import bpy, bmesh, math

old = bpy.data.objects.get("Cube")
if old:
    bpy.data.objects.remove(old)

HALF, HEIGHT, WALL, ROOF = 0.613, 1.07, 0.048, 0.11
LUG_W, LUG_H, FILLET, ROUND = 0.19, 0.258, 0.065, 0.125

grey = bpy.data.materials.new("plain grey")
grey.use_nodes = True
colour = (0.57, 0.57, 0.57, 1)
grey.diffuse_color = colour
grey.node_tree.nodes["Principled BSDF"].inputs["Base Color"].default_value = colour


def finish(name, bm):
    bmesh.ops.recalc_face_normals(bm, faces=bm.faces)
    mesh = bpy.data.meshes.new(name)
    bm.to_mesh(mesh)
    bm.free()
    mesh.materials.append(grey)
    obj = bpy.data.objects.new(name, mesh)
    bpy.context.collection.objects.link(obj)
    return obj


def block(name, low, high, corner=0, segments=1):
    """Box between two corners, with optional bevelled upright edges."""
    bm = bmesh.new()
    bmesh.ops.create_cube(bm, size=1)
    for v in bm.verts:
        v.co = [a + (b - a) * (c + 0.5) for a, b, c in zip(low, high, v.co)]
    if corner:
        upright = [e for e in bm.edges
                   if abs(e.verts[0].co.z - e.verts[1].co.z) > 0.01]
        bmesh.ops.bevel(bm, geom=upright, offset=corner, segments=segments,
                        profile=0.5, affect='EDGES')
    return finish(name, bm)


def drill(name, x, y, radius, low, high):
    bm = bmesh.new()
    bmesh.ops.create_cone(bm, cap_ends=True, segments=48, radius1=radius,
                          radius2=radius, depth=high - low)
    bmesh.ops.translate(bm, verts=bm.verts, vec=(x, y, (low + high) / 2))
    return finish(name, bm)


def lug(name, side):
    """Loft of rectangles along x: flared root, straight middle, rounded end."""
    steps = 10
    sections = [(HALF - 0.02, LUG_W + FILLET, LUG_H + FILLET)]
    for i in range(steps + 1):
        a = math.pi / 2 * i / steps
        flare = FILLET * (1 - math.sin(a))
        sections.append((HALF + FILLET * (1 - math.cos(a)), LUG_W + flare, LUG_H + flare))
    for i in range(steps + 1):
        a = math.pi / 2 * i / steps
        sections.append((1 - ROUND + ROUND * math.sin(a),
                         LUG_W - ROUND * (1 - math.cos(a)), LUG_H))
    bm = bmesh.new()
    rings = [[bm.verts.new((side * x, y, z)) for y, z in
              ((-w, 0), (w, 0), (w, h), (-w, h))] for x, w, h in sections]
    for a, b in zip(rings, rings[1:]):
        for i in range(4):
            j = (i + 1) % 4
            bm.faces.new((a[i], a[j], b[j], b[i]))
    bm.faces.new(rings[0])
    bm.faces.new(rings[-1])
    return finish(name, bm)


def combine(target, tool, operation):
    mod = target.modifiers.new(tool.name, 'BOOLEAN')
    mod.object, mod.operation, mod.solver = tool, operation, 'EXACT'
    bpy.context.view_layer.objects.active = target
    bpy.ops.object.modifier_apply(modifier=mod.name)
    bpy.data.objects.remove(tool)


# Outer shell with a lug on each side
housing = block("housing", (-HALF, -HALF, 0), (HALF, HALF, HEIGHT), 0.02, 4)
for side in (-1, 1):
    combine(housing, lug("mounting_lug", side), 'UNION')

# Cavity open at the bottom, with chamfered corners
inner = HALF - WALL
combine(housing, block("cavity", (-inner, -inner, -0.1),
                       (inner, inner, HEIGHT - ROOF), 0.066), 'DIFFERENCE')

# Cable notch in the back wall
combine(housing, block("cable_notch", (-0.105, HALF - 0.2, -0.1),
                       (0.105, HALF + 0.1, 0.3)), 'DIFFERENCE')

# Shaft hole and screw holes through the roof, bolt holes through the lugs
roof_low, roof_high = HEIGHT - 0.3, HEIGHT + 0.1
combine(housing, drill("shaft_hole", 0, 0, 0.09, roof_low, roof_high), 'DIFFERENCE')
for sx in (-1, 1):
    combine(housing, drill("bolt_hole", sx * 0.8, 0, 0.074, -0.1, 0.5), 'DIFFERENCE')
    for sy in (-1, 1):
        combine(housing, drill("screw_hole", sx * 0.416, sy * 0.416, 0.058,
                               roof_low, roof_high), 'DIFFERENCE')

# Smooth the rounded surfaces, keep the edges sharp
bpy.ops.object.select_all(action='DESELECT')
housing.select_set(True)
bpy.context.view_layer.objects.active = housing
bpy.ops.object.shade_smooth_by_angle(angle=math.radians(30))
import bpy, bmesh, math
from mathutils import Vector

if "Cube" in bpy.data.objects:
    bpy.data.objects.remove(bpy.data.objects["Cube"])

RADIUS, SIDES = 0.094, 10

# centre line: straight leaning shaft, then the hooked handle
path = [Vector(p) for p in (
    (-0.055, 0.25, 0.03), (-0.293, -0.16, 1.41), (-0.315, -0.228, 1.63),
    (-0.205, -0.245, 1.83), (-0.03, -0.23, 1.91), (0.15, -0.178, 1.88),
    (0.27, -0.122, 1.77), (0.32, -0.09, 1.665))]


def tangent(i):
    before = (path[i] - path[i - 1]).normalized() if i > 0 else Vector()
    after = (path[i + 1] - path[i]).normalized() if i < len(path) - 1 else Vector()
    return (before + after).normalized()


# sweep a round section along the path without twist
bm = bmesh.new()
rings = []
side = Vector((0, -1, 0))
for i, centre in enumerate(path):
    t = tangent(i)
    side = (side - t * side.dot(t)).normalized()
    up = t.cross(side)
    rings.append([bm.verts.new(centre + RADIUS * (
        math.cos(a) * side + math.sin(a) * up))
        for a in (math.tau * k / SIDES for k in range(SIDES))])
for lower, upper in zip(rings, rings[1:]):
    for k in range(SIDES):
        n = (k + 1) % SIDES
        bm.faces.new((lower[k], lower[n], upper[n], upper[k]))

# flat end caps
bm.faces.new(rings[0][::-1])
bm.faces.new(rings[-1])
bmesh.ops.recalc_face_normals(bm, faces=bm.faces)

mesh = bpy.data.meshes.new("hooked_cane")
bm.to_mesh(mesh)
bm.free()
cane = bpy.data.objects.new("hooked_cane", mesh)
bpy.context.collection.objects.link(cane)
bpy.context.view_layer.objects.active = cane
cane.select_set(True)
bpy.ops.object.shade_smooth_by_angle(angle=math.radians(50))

- _Prompt_:
Copy each line of the material where "objects" is found.

- _Task output_:
old = bpy.data.objects.get("Cube")
    bpy.data.objects.remove(old)
    obj = bpy.data.objects.new(name, mesh)
    bpy.context.collection.objects.link(obj)
    bpy.context.view_layer.objects.active = target
    bpy.data.objects.remove(tool)
bpy.context.view_layer.objects.active = housing
if "Cube" in bpy.data.objects:
    bpy.data.objects.remove(bpy.data.objects["Cube"])
cane = bpy.data.objects.new("hooked_cane", mesh)
bpy.context.collection.objects.link(cane)
bpy.context.view_layer.objects.active = cane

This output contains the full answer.